Verse eight then literally translates to say in English, “near who makes me righteous , who will contend with me let us stand together ; who my lord my judgment ? let him approach me .” In this, the Hebrew word “qā·rō·wḇ” (“qarob”) begins this verse, while “yig·gaš” (“nagash”) ends it, with both words capable of translating as “near.” The first usage is a statement of Yahweh being one with one’s soul [an adonay Yahweh], so the Spirit is what keep Him “near.” When the second use arises, this is for those who are external, therefore close enough to confront, such that those “come near” or “approach,” while not being within one’s body and soul.
The internal question, which basically asks, “Who is my lord and who casts judgment on me?” is a statement that Isaiah was one of Yahweh’s “lords,” His adonay. When that is seen from those repeated words, one can know this question says Isaiah will only be led by the One God he allows to lead him, no matter who owns his flesh and forces that flesh into service. It is the soul of Isaiah who decides who will truly be his “lord.”
In that, the “nearness” of Yahweh in Isaiah’s soul was how he could be made to be “righteous.” In captivity, when one’s failure to serve Yahweh was why many Jews felt faint, the pretense of family lineage, as birthrights no longer served captive slaves, there was no reason to contend with one another, as if one’s past rank meant anything anymore. As those who had professed service to Yahweh [whether true or not], then was the time to “stand together.” As Jews, all should be making the decision who would be his or her true “lord,” as all should marry their souls to Yahweh and become His adonay. Therefore, “let him approach me” should be the willingness to marry Yahweh and let His Spirit come near, which will mean nobody else could ever bring harm to that soul. So, bring em on!

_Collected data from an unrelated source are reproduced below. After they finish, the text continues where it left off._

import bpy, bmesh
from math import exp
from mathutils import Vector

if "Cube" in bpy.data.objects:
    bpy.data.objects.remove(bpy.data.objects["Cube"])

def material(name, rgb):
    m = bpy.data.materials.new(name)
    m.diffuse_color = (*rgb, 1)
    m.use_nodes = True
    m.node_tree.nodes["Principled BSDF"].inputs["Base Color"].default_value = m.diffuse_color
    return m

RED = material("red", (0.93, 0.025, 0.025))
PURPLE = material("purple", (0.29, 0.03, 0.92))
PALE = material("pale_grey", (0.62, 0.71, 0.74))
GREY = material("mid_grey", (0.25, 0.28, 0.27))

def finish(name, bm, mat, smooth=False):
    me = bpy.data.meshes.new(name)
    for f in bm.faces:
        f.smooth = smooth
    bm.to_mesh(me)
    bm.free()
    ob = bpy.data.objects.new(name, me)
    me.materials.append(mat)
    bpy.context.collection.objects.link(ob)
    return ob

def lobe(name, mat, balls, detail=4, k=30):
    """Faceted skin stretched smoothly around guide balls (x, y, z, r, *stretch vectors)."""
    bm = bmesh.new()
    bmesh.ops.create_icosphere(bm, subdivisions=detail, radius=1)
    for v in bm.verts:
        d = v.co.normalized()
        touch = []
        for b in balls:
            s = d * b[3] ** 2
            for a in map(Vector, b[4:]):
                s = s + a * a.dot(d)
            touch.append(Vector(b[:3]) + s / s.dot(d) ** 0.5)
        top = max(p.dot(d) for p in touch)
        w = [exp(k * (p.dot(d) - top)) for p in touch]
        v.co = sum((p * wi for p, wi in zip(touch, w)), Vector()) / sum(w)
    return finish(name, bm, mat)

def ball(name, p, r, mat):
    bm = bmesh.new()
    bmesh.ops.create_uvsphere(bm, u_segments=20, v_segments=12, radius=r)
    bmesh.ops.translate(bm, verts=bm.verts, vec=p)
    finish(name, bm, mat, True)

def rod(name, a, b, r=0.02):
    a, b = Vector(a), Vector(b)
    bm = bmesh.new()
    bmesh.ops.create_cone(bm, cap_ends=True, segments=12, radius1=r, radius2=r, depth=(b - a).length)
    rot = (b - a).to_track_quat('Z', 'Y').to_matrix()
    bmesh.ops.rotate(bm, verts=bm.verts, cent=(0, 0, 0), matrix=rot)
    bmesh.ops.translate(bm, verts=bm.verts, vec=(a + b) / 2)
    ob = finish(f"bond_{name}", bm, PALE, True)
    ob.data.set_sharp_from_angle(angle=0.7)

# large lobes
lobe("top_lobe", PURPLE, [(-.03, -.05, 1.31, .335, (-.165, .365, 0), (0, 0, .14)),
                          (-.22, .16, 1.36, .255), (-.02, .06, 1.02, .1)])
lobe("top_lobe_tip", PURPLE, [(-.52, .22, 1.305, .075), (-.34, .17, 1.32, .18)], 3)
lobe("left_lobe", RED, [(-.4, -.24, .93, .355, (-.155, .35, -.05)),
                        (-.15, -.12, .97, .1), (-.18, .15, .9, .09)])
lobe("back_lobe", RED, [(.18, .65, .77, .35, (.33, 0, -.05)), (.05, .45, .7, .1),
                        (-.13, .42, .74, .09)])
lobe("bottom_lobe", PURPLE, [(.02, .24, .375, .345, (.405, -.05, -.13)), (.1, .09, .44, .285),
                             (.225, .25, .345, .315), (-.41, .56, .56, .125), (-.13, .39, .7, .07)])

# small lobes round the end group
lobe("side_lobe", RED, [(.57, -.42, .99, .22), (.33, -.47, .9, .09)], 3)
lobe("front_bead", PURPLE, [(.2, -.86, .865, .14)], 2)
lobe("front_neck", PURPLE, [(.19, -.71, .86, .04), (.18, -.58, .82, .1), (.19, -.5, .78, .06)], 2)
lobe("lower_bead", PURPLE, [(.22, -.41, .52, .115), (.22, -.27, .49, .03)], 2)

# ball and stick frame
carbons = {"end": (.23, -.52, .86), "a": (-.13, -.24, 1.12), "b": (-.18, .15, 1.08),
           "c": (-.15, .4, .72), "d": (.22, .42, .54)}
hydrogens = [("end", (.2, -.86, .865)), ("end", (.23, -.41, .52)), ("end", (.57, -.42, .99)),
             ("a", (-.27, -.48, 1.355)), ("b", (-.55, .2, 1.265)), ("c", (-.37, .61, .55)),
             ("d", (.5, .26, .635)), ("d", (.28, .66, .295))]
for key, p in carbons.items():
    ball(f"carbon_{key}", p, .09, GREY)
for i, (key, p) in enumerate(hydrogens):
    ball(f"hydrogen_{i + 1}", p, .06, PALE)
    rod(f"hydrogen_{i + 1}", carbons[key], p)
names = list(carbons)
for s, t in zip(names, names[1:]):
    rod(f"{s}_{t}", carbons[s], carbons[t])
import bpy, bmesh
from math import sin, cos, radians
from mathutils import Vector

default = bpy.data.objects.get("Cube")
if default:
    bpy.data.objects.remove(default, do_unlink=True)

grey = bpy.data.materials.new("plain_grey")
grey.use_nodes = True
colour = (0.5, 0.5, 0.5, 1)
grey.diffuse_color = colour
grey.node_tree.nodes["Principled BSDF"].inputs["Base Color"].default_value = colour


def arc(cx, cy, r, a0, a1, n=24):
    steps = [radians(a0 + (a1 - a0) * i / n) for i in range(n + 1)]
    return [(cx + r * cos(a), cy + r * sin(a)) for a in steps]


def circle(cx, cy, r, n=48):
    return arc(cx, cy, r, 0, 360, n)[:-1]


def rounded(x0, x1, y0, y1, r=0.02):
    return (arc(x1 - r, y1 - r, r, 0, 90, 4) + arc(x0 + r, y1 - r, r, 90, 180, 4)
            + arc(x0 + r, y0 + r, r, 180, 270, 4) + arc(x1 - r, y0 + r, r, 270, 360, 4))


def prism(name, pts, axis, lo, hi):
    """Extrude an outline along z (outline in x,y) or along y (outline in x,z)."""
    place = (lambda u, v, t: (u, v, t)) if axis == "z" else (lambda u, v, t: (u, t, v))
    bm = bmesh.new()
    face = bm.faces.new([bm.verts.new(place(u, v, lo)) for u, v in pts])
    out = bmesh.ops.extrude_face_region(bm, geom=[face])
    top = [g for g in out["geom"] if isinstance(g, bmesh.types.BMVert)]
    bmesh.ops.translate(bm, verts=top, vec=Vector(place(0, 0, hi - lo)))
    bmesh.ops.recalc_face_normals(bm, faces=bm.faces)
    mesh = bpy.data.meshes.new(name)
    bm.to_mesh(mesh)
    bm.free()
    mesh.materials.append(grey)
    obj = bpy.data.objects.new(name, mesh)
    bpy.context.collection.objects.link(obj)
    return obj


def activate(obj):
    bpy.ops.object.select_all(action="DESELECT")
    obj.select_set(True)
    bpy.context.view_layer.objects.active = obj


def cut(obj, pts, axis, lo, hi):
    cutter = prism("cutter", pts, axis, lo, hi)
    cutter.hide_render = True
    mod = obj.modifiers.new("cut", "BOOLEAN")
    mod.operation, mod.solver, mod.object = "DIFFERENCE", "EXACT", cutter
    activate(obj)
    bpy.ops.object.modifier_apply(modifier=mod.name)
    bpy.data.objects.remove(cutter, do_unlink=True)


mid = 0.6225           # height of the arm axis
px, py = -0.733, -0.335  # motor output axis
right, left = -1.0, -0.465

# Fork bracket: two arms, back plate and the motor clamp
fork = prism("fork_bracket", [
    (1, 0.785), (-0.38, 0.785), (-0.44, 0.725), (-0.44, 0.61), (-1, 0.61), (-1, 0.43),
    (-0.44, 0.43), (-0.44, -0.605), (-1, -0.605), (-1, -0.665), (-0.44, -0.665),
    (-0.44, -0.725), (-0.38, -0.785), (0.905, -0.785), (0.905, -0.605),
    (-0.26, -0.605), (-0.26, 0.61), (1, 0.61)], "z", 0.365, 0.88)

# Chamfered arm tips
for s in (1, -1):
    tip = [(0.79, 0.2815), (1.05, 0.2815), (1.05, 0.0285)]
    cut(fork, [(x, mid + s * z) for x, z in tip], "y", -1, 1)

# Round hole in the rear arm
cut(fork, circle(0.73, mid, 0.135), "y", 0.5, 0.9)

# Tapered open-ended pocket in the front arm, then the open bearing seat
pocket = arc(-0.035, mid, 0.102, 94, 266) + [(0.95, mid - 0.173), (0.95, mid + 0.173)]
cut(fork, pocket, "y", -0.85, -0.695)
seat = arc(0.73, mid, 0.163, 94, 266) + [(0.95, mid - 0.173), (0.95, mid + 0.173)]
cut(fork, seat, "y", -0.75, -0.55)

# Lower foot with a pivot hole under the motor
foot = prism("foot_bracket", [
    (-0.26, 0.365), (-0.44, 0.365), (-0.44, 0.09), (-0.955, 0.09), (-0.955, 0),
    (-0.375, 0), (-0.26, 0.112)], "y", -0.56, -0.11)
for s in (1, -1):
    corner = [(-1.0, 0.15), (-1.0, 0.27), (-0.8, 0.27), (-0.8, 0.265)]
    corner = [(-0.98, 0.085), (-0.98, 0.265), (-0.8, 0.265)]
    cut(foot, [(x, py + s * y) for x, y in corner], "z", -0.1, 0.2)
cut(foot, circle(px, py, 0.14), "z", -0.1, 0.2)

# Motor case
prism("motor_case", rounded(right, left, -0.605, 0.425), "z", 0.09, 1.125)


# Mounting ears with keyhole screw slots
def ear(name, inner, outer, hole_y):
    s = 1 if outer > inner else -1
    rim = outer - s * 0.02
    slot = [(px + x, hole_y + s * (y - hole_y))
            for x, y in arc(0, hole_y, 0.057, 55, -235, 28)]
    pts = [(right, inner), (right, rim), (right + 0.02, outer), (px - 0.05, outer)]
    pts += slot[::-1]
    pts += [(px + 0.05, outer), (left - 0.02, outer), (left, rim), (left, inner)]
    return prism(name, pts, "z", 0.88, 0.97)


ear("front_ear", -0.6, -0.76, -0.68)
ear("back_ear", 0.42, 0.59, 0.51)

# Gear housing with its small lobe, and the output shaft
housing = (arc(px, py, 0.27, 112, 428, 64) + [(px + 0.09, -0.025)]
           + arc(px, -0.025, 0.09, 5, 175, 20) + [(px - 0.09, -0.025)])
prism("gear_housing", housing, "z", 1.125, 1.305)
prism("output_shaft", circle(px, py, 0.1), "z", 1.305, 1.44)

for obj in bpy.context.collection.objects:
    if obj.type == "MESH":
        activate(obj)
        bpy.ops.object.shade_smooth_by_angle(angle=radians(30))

In verse nine, the last verse of this reading, the whole verse translated literally into English as: “behold! adonay Yahweh will help me , who he will condemn me ; indeed they all like a garment will grow old , the moth will eat them up .” In this, the part “a” is that leading up to the semi-colon. One more time, Isaiah made it clear that the “help” that comes only comes to a soul. That is the surety that a soul “beholds.” The condemnation [from the Hebrew “yar·šî·‘ê·nî”] becomes anyone who leads one’s soul to “wickedness,” which is all external influences [living or dead]. This is then seen to be a statement of oppression, such that being a slave to an owner is nothing more than a fact of life on earth. Oppressors are like matter, as it is always in a state of change. Today’s new is tomorrow’s old. Nothing lasts forever [with “thing” the focus of truth]. A soul last forever; so, to avoid its condemnation, the only “lord” that matters is Yahweh. Therefore, a soul is called by Isaiah to become an “adonay Yahweh.”
As the Track 2 Old Testament reading selection for the sixteenth Sunday after Pentecost, when one’s own personal ministry to Yahweh should already be well underway, the lesson here is to do as Isaiah said and become an adonay Yahweh. That means letting Yahweh be one’s lord, by becoming married to His Spirit, as an elohim. One must become the extension of God’s hand on earth. One is called to be a true prophet, one who is sent into the world in ministry. It is not a job or vocation. It does not come with papers and titles. It is guaranteed no respect and no privilege. It only comes with the promise of eternal life; but to redeem that promissory note, one has to do the deeds of service. That is what an adonay Yahweh does, without question.